Michael Cohen, executive vice president at the Trump Organization and a special counsel to Donald Trump, on Wednesday appeared on CNN, clearly hoping to convince viewers that everything is just peachy at the former reality TV star’s presidential campaign.
Anchor Brianna Keilar wasn’t having it. For 30 awkward seconds, she made Cohen squirm as he questioned whether Trump’s campaign has actually been crashing in the polls over the past few weeks.
Here’s the exchange:
BK: You say it’s not a shakeup, but you guys are down.
MC: Says who?
BK: Polls. Most of them. All of them.
MC: Says who?
BK: Polls. I just told you. I answered your question.
MC: OK. Which polls?
BK: All of them.

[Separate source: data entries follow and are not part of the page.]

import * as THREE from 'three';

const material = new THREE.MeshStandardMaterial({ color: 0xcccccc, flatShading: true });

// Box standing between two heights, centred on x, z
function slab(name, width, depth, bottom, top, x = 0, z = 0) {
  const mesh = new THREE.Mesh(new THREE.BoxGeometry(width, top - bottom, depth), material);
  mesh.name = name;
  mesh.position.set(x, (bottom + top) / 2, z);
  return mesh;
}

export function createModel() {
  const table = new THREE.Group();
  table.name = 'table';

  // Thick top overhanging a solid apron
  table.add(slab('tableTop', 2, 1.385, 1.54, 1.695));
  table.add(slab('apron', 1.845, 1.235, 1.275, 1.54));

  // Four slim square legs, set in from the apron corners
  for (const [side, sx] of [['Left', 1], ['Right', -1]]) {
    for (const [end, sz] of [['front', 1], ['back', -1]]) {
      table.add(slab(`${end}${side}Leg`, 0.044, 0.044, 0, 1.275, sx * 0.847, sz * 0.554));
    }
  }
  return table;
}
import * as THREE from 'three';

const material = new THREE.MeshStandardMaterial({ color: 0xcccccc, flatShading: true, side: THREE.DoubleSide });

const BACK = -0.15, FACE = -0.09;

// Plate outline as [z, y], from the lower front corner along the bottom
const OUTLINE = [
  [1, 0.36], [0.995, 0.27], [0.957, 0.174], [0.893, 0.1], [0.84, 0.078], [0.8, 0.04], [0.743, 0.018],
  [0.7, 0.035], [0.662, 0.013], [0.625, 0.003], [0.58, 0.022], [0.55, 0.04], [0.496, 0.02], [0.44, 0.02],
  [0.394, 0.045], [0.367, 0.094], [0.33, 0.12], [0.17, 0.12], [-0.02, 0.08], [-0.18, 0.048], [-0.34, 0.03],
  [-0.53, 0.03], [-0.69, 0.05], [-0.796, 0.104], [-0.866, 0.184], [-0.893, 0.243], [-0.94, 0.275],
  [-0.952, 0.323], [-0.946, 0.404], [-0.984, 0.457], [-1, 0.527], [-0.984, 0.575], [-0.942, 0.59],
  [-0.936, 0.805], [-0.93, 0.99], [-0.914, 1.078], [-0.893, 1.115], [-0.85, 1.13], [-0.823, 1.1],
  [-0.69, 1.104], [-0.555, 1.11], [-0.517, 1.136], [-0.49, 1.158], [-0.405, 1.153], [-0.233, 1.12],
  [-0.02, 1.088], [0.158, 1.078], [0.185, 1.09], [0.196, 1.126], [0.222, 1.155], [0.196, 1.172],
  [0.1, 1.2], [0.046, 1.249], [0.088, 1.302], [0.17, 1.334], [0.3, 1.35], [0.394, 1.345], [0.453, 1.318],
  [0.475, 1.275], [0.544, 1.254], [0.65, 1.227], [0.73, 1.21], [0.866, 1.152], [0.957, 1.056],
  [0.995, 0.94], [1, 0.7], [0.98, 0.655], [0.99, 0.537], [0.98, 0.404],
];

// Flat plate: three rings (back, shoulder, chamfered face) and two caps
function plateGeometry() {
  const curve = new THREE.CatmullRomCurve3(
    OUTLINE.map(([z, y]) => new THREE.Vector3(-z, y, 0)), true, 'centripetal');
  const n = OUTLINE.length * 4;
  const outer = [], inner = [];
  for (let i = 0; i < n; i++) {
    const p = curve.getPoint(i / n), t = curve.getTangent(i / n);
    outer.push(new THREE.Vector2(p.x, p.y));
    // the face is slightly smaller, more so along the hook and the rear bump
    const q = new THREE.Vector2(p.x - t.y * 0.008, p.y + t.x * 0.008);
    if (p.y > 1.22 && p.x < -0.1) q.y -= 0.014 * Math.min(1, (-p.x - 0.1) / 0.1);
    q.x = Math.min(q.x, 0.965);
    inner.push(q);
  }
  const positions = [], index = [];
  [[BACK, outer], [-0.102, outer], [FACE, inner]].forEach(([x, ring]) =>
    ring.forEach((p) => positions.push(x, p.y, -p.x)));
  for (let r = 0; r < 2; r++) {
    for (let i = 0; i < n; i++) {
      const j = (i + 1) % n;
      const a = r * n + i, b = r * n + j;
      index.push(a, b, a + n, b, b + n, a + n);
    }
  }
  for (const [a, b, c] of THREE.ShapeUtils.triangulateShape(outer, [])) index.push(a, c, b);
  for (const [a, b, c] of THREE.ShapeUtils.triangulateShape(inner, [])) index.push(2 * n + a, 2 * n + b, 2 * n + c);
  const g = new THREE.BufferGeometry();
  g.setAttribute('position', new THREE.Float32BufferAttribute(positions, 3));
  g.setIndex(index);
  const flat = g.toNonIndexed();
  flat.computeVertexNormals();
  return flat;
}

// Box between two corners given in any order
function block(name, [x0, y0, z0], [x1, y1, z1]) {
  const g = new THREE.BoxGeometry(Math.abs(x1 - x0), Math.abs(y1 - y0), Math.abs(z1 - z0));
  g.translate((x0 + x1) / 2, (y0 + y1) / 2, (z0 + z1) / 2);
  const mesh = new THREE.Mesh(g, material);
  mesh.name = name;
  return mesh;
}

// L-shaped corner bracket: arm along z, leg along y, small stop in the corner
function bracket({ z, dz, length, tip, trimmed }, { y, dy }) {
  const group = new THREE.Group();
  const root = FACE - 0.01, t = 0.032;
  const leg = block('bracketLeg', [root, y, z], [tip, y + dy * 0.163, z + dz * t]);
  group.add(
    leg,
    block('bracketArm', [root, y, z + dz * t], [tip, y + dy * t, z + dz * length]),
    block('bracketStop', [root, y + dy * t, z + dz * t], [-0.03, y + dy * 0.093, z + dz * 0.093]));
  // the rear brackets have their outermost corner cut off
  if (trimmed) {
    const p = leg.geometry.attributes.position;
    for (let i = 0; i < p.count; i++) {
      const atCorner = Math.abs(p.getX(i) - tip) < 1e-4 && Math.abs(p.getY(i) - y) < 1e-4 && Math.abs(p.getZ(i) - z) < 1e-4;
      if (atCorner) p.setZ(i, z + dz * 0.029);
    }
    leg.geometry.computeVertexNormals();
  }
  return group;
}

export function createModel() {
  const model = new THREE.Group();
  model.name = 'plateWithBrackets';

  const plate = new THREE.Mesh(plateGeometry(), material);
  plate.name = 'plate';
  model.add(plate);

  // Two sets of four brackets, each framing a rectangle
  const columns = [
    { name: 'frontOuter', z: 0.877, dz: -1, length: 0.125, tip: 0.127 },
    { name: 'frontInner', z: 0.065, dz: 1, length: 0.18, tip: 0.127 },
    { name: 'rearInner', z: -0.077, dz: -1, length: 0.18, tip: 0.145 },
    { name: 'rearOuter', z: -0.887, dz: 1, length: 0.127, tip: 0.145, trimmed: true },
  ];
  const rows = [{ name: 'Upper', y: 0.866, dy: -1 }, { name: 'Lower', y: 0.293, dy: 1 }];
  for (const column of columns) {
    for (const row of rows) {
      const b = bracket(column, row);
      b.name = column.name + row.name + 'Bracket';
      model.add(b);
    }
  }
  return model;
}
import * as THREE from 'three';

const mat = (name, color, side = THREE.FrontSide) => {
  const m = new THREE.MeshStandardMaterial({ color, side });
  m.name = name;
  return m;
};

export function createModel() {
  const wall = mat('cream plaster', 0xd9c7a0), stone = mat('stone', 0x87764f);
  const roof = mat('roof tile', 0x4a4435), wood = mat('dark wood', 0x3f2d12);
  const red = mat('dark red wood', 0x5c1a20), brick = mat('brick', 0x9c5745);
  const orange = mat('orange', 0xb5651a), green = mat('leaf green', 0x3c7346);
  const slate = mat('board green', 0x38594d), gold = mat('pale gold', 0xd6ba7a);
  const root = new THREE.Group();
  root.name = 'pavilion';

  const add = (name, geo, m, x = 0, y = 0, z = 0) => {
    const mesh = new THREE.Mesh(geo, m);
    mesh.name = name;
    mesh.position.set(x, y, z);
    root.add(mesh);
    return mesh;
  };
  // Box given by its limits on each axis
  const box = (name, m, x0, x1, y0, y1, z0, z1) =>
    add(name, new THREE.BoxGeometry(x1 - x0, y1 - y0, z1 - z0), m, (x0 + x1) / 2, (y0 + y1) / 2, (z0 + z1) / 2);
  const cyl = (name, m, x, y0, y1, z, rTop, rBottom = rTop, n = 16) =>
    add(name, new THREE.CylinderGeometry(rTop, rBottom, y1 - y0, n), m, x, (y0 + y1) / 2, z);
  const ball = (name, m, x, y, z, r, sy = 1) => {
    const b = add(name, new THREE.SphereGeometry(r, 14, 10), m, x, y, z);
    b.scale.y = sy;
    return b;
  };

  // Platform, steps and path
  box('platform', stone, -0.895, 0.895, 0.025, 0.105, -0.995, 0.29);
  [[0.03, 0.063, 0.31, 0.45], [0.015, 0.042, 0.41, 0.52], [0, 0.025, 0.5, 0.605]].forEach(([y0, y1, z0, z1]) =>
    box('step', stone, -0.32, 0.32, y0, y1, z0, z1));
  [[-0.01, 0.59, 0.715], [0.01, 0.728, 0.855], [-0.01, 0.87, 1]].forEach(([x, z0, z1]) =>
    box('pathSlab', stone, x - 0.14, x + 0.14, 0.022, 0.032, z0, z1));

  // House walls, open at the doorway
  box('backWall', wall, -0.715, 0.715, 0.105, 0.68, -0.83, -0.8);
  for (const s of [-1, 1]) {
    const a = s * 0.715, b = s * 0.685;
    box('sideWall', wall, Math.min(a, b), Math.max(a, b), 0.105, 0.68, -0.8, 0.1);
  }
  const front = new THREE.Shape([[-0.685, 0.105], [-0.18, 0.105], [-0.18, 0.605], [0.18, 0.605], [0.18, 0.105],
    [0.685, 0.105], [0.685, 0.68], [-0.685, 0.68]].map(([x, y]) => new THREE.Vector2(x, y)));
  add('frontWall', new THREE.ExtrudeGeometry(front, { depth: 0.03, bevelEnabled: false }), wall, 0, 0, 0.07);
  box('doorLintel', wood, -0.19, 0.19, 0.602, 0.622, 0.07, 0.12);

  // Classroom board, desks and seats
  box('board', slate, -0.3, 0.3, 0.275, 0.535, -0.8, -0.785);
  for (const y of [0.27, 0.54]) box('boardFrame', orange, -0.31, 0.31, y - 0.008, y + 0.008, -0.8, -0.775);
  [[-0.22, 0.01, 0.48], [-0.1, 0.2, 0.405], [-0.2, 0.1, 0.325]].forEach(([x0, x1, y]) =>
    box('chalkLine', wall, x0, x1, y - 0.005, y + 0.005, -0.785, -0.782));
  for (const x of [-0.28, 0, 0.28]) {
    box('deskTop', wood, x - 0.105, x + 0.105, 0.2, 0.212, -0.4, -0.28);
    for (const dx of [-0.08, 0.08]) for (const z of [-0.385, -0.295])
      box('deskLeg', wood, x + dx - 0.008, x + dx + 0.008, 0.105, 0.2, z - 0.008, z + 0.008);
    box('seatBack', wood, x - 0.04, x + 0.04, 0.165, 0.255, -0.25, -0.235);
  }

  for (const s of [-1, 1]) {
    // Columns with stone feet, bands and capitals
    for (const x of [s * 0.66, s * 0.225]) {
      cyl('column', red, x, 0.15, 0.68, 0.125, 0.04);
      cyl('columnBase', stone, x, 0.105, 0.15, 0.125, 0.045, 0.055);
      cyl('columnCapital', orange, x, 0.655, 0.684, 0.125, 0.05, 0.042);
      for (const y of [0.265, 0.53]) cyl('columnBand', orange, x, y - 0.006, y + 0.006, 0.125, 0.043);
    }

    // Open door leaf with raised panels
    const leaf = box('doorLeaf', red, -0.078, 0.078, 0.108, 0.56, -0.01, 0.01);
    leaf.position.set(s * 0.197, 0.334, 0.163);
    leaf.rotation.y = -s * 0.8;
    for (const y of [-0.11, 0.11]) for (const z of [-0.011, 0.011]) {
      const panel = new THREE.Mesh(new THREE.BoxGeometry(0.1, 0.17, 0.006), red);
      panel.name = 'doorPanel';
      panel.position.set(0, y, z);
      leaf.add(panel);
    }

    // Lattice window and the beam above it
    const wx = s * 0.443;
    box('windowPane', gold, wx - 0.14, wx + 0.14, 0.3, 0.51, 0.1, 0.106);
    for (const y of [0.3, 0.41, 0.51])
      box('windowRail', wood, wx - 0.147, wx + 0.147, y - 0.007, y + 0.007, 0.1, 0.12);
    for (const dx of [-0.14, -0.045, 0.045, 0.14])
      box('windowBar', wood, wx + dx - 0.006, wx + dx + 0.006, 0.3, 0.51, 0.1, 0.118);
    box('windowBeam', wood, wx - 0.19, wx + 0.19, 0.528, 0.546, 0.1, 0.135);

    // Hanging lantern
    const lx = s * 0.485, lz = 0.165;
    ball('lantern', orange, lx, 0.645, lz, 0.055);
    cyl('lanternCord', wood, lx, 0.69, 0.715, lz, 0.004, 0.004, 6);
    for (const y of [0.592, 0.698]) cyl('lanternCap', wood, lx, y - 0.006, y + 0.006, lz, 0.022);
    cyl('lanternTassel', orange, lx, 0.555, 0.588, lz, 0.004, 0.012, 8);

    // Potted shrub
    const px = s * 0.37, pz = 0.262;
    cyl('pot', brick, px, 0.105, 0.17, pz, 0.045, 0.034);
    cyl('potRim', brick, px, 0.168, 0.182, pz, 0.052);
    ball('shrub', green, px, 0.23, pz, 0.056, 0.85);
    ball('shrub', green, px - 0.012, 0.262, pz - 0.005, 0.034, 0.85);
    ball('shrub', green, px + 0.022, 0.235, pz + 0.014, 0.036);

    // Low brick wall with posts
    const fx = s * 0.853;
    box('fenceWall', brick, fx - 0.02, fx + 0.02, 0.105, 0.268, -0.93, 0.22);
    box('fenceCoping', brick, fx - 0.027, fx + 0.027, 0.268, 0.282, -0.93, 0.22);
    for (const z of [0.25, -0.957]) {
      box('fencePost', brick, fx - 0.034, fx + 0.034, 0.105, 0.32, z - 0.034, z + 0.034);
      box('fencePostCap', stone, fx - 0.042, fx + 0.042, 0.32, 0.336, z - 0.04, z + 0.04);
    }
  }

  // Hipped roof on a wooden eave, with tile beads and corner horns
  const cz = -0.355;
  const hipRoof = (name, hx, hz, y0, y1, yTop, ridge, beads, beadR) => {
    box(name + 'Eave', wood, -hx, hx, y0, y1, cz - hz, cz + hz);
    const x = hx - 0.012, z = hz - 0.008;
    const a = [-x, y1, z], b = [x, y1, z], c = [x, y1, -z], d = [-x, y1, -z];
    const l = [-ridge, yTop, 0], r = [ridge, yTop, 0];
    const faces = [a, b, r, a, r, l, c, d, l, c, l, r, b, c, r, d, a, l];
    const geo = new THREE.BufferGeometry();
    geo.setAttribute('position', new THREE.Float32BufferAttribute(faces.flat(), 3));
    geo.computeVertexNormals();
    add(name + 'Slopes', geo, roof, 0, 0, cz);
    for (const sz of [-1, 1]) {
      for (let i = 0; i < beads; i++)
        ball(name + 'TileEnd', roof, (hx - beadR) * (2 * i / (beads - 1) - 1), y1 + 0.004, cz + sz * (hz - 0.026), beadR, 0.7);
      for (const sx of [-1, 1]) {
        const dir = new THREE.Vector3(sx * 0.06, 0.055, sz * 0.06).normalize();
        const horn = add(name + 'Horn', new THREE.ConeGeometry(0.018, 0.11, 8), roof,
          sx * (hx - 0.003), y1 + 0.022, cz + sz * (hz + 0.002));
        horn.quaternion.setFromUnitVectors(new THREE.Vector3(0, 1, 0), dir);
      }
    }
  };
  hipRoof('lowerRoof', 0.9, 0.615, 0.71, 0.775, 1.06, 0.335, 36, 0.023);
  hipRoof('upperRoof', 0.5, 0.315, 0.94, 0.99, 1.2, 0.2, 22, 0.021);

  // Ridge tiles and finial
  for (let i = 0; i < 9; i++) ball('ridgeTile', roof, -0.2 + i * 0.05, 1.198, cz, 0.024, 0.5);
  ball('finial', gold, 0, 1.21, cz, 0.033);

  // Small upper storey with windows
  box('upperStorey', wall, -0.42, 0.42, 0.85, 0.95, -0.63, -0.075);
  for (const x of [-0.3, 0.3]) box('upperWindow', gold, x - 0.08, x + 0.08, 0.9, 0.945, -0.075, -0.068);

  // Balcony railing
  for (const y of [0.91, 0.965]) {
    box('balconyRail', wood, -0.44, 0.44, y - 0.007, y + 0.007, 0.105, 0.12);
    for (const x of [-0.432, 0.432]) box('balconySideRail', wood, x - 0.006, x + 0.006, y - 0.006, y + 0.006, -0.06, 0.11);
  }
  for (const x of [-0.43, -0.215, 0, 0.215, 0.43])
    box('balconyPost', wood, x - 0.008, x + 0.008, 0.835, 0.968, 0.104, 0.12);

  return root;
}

Keilar wasn’t exaggerating. Trump hasn’t led a nationwide general election poll since July 24, according to tracking by HuffPost Pollster. He’s currently down in some key battleground states ― and the undeniably disastrous trend has continued over the past few weeks, as Trump has ignited a series of controversies, beginning with his attacks on the Gold Star family of a Muslim American war hero.
On Wednesday, Trump seemingly made an effort at damage control with a staff shakeup that brought on Steve Bannon, former executive chairman of conservative website Breitbart News, to help run his campaign.
Cohen told CNN that this wasn’t a sign of trouble, however. And in typical Trumpian fashion, he said only the dishonest media was judging it as such.
“These terms are not indicative of what’s going on at the campaign,” he said. “All that Mr. Trump has done is he has added to the existing group of winners that he has hired for the campaign.”
It was a busy day for Keilar, who earlier in the afternoon was introduced to the term “turd tornado.”
Later in the evening, Cohen sent out a tweet accusing Keilar and CNN of inaccurate reporting.
Editor’s note: Donald Trump regularly incites political violence and is a serial liar, rampant xenophobe, racist, misogynist and birther who has repeatedly pledged to ban all Muslims — 1.6 billion members of an entire religion — from entering the U.S.
How to vote
Vote-by-mail ballot request deadline: Varies by state
For the Nov 3 election: States are making it easier for citizens to vote absentee by mail this year due to the coronavirus. Each state has its own rules for mail-in absentee voting. Visit your state election office website to find out if you can vote by mail.Get more informationTrack ballot status
In-person early voting dates: Varies by state
Sometimes circumstances make it hard or impossible for you to vote on Election Day. But your state may let you vote during a designated early voting period. You don't need an excuse to vote early. Visit your state election office website to find out whether they offer early voting.My Election Office
General Election: Nov 3, 2020
Polling hours on Election Day: Varies by state/localityMy Polling Place